• _Work item_
Word for word, repeat the lines of the records from the first line up to and including the line that contains "face = bm.faces.new([bm.verts.new((centre", passing over any pictures.

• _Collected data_
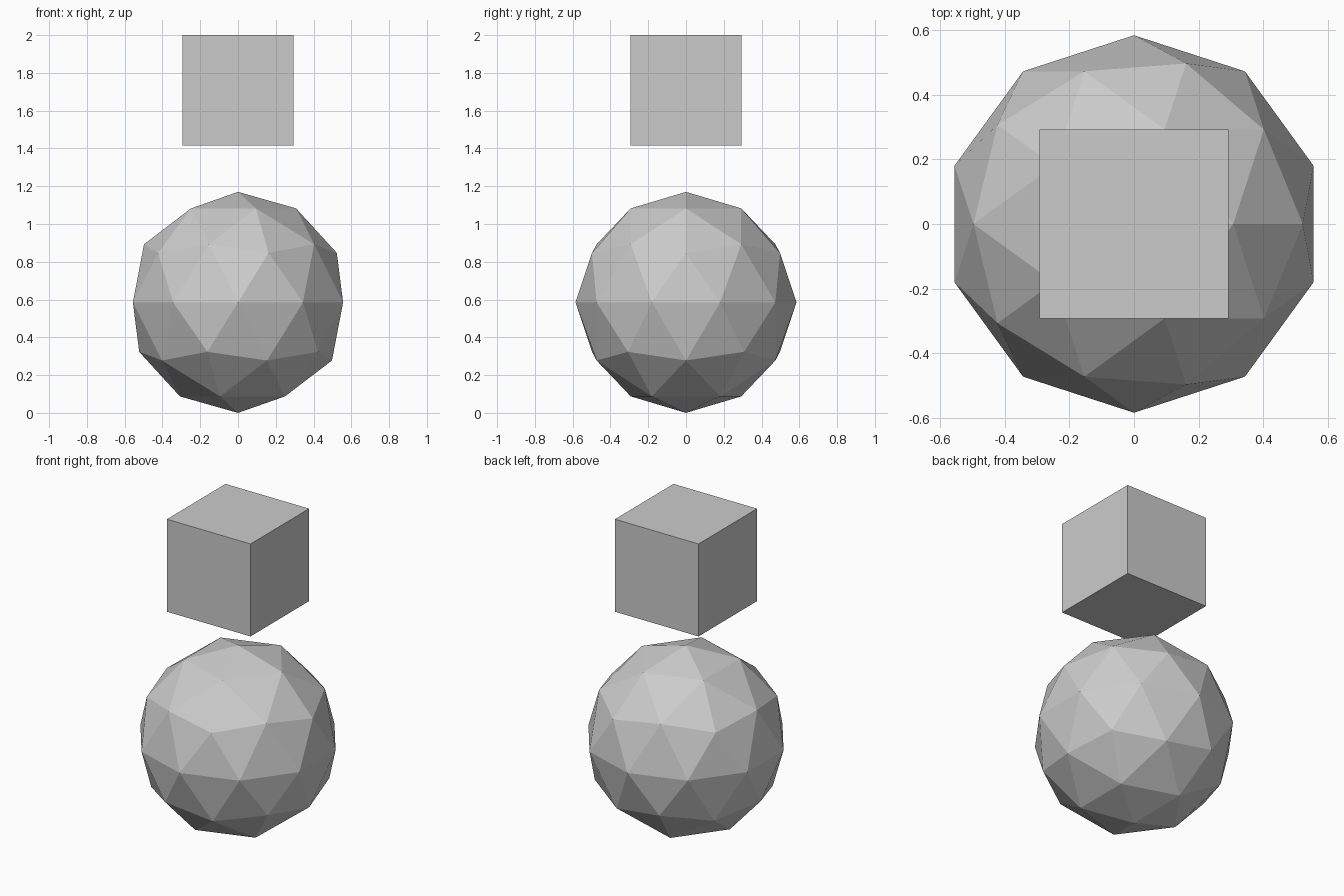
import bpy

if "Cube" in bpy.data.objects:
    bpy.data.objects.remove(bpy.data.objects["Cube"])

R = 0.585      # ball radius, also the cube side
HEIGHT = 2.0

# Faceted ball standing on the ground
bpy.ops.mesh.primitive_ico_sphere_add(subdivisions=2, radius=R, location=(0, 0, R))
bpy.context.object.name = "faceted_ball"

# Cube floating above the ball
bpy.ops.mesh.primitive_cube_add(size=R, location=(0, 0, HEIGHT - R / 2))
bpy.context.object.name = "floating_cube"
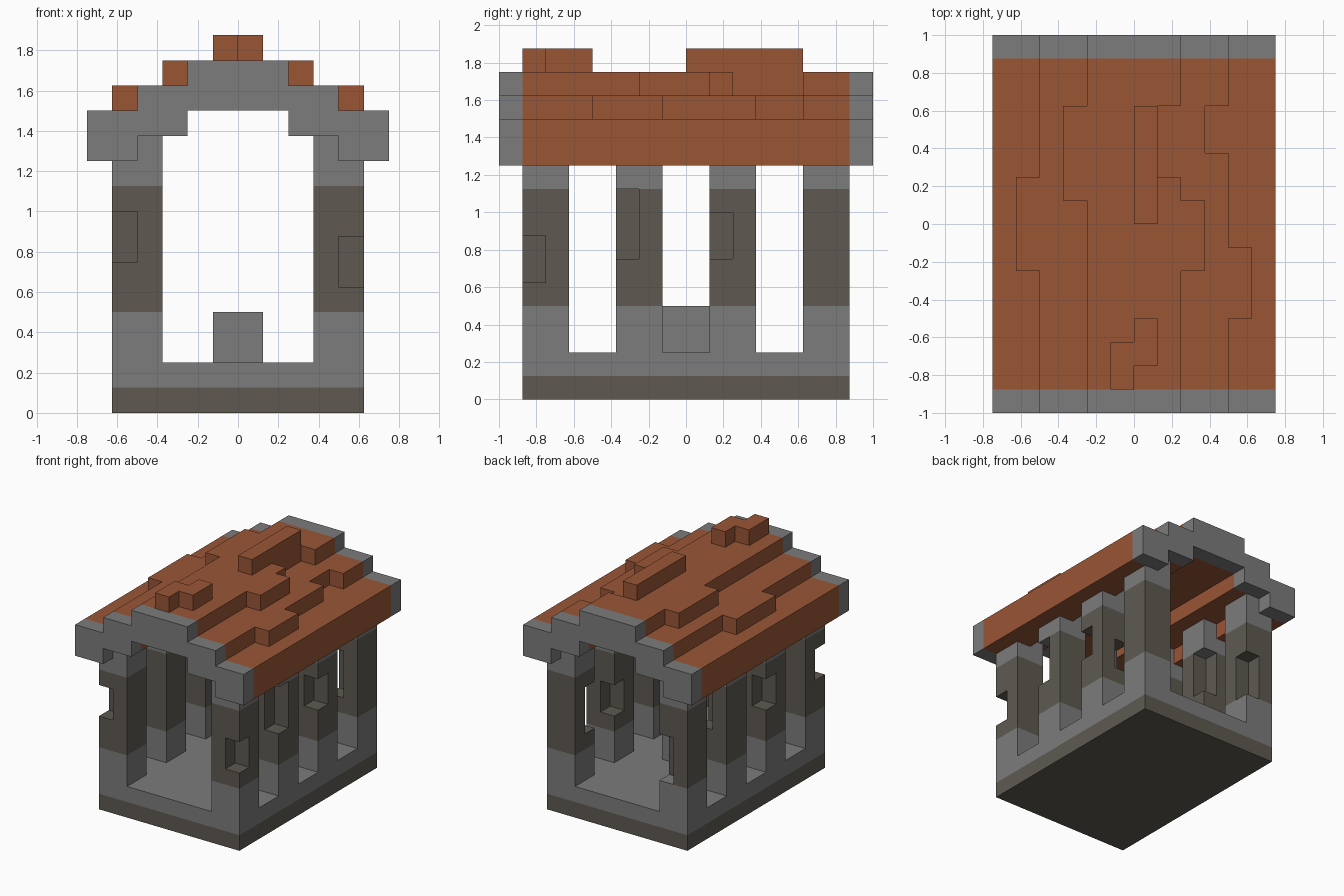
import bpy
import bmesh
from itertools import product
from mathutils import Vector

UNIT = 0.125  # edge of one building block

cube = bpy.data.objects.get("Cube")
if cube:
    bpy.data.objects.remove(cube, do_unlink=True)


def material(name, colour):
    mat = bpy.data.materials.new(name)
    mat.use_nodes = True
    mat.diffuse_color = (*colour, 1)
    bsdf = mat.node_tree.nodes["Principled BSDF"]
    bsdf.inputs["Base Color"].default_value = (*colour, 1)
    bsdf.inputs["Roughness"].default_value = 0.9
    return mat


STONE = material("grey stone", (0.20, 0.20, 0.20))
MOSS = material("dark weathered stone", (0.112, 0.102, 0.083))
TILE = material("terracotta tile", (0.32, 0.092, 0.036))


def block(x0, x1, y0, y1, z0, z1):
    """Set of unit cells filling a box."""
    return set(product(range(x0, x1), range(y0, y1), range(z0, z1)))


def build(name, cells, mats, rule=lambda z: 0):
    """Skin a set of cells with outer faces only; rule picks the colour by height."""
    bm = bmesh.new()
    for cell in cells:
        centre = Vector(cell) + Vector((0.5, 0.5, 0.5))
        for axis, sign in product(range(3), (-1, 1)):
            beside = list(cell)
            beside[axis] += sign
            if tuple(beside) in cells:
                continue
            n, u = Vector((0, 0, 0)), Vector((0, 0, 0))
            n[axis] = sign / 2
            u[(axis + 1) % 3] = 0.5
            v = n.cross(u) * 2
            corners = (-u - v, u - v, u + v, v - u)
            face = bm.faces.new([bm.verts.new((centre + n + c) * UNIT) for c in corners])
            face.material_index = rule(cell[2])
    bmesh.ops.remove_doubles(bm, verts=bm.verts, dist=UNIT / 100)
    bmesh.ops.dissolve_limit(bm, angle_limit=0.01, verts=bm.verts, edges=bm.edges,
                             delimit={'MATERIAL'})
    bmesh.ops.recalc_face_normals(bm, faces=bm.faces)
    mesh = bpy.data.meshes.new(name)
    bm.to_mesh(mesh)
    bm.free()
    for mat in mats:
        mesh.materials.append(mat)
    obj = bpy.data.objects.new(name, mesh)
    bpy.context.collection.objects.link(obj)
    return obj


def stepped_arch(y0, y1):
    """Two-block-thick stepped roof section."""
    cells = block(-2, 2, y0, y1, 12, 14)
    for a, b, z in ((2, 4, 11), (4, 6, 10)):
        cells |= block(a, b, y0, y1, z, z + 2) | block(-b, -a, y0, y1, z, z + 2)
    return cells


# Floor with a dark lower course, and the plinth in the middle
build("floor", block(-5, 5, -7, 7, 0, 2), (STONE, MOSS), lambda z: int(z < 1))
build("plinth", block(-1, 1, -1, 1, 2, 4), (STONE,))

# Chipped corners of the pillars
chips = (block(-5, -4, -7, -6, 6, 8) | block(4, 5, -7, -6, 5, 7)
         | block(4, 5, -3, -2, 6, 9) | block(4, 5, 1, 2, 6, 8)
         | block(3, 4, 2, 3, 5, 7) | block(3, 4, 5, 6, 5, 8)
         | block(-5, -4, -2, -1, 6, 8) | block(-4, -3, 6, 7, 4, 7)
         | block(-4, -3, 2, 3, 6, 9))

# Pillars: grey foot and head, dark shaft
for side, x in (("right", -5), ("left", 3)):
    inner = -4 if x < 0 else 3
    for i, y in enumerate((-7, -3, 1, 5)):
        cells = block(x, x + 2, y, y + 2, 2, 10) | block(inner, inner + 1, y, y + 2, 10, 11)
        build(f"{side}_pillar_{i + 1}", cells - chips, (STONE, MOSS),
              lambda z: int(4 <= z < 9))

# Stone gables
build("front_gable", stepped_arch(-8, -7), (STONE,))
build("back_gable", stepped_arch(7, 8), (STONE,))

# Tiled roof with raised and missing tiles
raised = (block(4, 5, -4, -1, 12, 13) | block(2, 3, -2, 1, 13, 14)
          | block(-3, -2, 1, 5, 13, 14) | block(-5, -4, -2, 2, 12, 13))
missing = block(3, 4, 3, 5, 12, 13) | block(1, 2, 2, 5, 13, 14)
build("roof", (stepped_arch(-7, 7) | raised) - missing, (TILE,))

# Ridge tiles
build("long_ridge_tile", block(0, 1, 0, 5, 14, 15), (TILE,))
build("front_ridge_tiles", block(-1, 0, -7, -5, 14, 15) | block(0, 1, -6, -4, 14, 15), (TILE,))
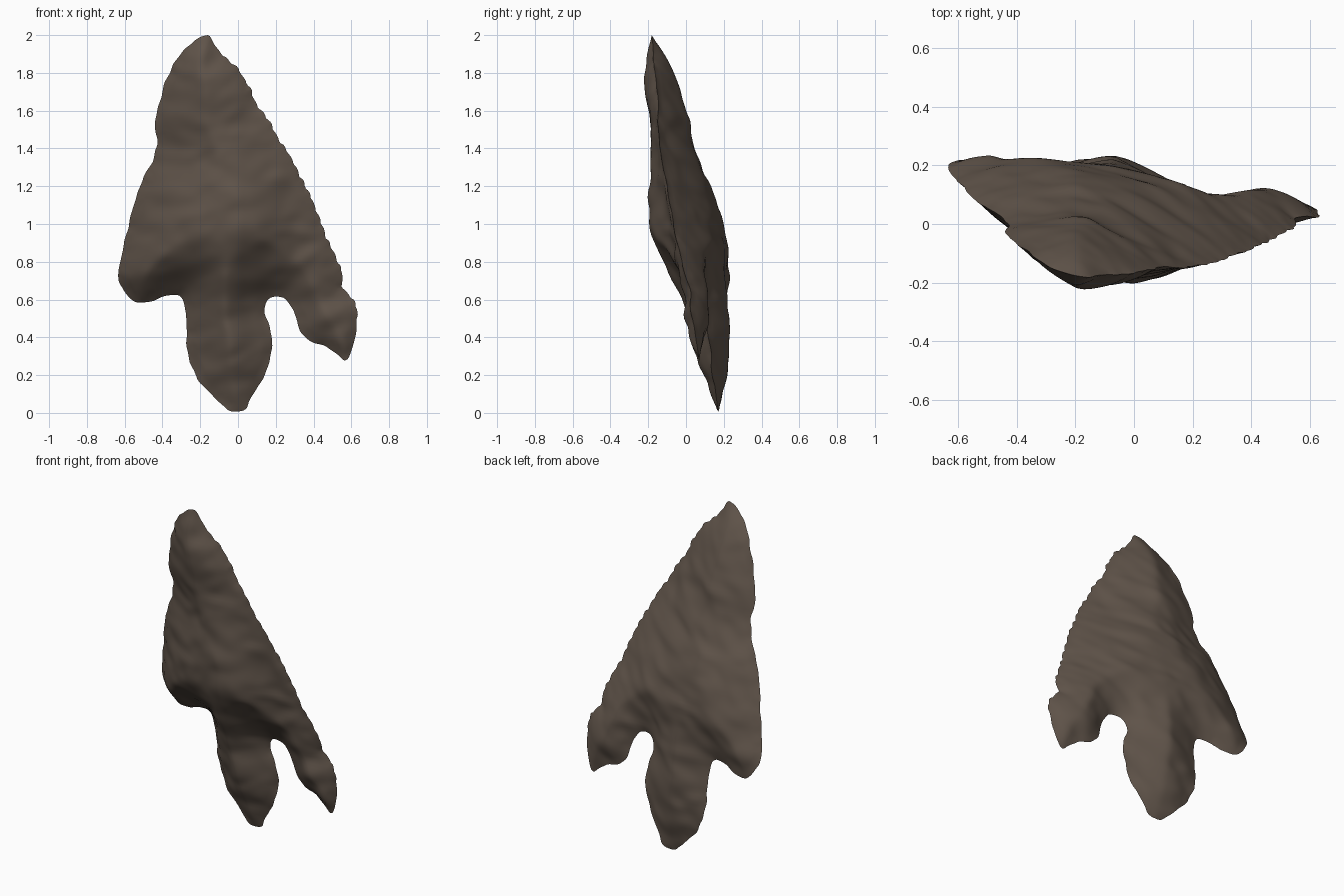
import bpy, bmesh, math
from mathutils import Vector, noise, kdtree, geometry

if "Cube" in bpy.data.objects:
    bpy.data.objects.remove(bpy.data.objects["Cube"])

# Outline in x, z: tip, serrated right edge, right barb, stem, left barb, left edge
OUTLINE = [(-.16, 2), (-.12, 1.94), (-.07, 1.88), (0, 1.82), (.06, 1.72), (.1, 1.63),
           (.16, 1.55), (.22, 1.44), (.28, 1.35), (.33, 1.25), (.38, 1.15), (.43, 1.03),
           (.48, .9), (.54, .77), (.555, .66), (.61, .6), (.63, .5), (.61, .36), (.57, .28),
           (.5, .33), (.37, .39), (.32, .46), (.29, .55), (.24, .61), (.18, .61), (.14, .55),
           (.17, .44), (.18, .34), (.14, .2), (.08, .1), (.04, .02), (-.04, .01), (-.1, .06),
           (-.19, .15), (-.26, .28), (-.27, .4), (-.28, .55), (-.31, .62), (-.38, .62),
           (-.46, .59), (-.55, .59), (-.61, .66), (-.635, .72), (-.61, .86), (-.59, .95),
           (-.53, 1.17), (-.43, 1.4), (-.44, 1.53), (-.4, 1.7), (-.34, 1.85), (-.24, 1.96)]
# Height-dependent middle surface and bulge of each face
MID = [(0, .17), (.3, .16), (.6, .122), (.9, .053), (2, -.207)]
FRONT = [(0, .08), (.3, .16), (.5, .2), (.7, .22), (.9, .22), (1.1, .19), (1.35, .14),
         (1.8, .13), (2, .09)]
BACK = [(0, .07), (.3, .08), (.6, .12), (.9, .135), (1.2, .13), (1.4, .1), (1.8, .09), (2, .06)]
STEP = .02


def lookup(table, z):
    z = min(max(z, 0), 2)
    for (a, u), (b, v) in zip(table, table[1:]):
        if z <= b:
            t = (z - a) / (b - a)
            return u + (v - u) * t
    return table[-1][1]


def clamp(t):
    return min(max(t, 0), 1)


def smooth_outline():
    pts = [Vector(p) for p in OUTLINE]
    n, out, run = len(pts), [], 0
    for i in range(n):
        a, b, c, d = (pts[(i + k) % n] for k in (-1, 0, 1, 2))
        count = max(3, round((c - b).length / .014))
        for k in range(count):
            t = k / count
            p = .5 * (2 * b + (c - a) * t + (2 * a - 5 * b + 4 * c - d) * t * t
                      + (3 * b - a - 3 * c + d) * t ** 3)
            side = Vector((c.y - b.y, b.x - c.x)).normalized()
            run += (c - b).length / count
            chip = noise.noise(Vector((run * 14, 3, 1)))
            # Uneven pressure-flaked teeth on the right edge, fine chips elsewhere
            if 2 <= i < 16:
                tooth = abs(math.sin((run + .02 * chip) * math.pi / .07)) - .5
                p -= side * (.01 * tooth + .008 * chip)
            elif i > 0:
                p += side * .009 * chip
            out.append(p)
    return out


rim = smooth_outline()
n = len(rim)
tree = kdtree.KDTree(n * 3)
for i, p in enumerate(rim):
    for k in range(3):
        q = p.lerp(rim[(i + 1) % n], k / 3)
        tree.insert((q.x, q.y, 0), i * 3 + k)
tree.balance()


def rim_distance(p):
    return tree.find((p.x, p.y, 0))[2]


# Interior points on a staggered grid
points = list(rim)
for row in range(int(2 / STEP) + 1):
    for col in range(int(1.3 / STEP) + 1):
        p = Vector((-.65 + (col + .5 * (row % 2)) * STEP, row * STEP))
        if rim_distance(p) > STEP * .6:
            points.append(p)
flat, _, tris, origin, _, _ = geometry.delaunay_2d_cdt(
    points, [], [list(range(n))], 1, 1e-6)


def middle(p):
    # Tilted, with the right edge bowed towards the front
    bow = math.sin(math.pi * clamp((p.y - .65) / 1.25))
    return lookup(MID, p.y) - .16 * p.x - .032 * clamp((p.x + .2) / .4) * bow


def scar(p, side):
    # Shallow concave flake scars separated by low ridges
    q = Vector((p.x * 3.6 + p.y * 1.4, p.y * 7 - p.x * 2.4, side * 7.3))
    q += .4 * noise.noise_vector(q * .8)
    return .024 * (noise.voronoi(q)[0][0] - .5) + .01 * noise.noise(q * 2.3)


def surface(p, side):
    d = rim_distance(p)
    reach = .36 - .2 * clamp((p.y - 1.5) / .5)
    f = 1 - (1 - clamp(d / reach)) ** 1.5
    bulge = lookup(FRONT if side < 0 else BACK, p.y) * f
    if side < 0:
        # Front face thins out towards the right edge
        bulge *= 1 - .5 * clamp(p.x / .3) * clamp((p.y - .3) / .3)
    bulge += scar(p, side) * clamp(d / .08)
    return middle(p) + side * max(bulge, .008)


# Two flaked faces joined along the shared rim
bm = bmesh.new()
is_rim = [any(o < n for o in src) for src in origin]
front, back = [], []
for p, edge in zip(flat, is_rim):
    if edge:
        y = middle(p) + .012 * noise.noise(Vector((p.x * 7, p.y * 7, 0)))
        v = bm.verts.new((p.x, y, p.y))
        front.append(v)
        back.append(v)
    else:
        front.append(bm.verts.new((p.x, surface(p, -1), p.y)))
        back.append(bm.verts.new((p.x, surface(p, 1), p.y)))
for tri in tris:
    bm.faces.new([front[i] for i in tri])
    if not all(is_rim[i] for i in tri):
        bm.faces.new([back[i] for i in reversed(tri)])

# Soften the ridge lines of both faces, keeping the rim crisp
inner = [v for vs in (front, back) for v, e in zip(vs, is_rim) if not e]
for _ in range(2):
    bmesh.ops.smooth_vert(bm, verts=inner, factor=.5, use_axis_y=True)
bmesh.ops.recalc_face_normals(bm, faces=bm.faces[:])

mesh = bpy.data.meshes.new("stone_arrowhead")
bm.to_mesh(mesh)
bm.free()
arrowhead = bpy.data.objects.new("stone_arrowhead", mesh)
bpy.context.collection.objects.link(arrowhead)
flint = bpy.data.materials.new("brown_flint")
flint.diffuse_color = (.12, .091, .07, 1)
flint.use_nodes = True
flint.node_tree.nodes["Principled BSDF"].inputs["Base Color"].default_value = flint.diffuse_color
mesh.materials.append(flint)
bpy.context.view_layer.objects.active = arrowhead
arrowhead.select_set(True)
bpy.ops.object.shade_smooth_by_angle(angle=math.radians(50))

• _Output_
import bpy

if "Cube" in bpy.data.objects:
    bpy.data.objects.remove(bpy.data.objects["Cube"])

R = 0.585      # ball radius, also the cube side
HEIGHT = 2.0

# Faceted ball standing on the ground
bpy.ops.mesh.primitive_ico_sphere_add(subdivisions=2, radius=R, location=(0, 0, R))
bpy.context.object.name = "faceted_ball"

# Cube floating above the ball
bpy.ops.mesh.primitive_cube_add(size=R, location=(0, 0, HEIGHT - R / 2))
bpy.context.object.name = "floating_cube"
import bpy
import bmesh
from itertools import product
from mathutils import Vector

UNIT = 0.125  # edge of one building block

cube = bpy.data.objects.get("Cube")
if cube:
    bpy.data.objects.remove(cube, do_unlink=True)


def material(name, colour):
    mat = bpy.data.materials.new(name)
    mat.use_nodes = True
    mat.diffuse_color = (*colour, 1)
    bsdf = mat.node_tree.nodes["Principled BSDF"]
    bsdf.inputs["Base Color"].default_value = (*colour, 1)
    bsdf.inputs["Roughness"].default_value = 0.9
    return mat


STONE = material("grey stone", (0.20, 0.20, 0.20))
MOSS = material("dark weathered stone", (0.112, 0.102, 0.083))
TILE = material("terracotta tile", (0.32, 0.092, 0.036))


def block(x0, x1, y0, y1, z0, z1):
    """Set of unit cells filling a box."""
    return set(product(range(x0, x1), range(y0, y1), range(z0, z1)))


def build(name, cells, mats, rule=lambda z: 0):
    """Skin a set of cells with outer faces only; rule picks the colour by height."""
    bm = bmesh.new()
    for cell in cells:
        centre = Vector(cell) + Vector((0.5, 0.5, 0.5))
        for axis, sign in product(range(3), (-1, 1)):
            beside = list(cell)
            beside[axis] += sign
            if tuple(beside) in cells:
                continue
            n, u = Vector((0, 0, 0)), Vector((0, 0, 0))
            n[axis] = sign / 2
            u[(axis + 1) % 3] = 0.5
            v = n.cross(u) * 2
            corners = (-u - v, u - v, u + v, v - u)
            face = bm.faces.new([bm.verts.new((centre + n + c) * UNIT) for c in corners])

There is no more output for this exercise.